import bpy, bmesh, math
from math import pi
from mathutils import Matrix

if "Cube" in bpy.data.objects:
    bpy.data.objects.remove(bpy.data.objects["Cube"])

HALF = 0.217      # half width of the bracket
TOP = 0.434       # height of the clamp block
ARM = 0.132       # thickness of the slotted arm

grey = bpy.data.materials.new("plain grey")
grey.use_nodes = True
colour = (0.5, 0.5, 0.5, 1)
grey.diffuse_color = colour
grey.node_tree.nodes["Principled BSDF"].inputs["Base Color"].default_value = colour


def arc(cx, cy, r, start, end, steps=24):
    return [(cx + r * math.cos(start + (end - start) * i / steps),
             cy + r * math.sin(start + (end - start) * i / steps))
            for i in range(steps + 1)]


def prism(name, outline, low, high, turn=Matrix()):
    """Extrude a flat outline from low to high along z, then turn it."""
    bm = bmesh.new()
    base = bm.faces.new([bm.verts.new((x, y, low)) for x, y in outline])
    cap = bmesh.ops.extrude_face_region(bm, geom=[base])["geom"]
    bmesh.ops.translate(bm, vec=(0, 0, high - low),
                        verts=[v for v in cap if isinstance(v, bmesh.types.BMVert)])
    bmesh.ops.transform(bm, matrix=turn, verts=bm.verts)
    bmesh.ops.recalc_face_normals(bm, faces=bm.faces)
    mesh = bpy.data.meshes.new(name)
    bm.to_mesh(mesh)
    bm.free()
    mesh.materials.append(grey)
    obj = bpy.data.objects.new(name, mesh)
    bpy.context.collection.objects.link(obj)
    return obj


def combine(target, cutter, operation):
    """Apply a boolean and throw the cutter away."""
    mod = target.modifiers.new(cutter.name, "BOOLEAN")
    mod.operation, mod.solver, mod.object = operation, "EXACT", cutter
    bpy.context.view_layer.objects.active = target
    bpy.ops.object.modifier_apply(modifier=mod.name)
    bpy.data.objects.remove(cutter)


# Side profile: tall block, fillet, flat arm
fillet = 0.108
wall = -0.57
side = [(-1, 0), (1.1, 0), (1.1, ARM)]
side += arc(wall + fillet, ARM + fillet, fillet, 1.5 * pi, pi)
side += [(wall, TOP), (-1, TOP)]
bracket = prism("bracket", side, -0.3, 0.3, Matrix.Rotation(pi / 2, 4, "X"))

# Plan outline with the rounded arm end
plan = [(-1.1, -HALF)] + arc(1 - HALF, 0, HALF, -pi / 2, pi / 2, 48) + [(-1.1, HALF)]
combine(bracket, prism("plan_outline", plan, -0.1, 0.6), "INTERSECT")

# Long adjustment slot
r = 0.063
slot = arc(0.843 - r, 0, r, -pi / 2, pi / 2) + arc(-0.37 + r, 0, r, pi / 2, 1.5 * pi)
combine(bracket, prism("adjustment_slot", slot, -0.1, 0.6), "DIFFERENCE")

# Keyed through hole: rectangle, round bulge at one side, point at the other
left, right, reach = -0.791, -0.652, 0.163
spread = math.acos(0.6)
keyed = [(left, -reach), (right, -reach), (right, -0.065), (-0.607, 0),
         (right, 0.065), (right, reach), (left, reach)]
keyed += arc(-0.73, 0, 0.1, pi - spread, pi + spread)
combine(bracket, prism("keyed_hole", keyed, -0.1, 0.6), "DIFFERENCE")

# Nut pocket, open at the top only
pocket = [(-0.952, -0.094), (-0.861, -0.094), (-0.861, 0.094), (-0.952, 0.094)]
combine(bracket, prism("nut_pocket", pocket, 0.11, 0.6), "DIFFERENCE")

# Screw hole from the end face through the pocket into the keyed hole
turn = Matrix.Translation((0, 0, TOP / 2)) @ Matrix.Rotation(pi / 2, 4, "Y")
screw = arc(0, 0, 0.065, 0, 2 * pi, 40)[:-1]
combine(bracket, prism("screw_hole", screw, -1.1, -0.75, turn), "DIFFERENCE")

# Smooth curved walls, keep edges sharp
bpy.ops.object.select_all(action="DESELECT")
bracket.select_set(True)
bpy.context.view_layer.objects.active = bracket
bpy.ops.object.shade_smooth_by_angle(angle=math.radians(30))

========================================

EXERCISE: Everything from the line containing "left, right, reach = -0.791, -0.652, 0.163" through the line containing "screw = arc(0, 0, 0.065, 0, 2 * pi, 40)[:-1]" in the material above should be retyped exactly, both ends included, and nothing more.

EXPECTED ANSWER:
left, right, reach = -0.791, -0.652, 0.163
spread = math.acos(0.6)
keyed = [(left, -reach), (right, -reach), (right, -0.065), (-0.607, 0),
         (right, 0.065), (right, reach), (left, reach)]
keyed += arc(-0.73, 0, 0.1, pi - spread, pi + spread)
combine(bracket, prism("keyed_hole", keyed, -0.1, 0.6), "DIFFERENCE")

# Nut pocket, open at the top only
pocket = [(-0.952, -0.094), (-0.861, -0.094), (-0.861, 0.094), (-0.952, 0.094)]
combine(bracket, prism("nut_pocket", pocket, 0.11, 0.6), "DIFFERENCE")

# Screw hole from the end face through the pocket into the keyed hole
turn = Matrix.Translation((0, 0, TOP / 2)) @ Matrix.Rotation(pi / 2, 4, "Y")
screw = arc(0, 0, 0.065, 0, 2 * pi, 40)[:-1]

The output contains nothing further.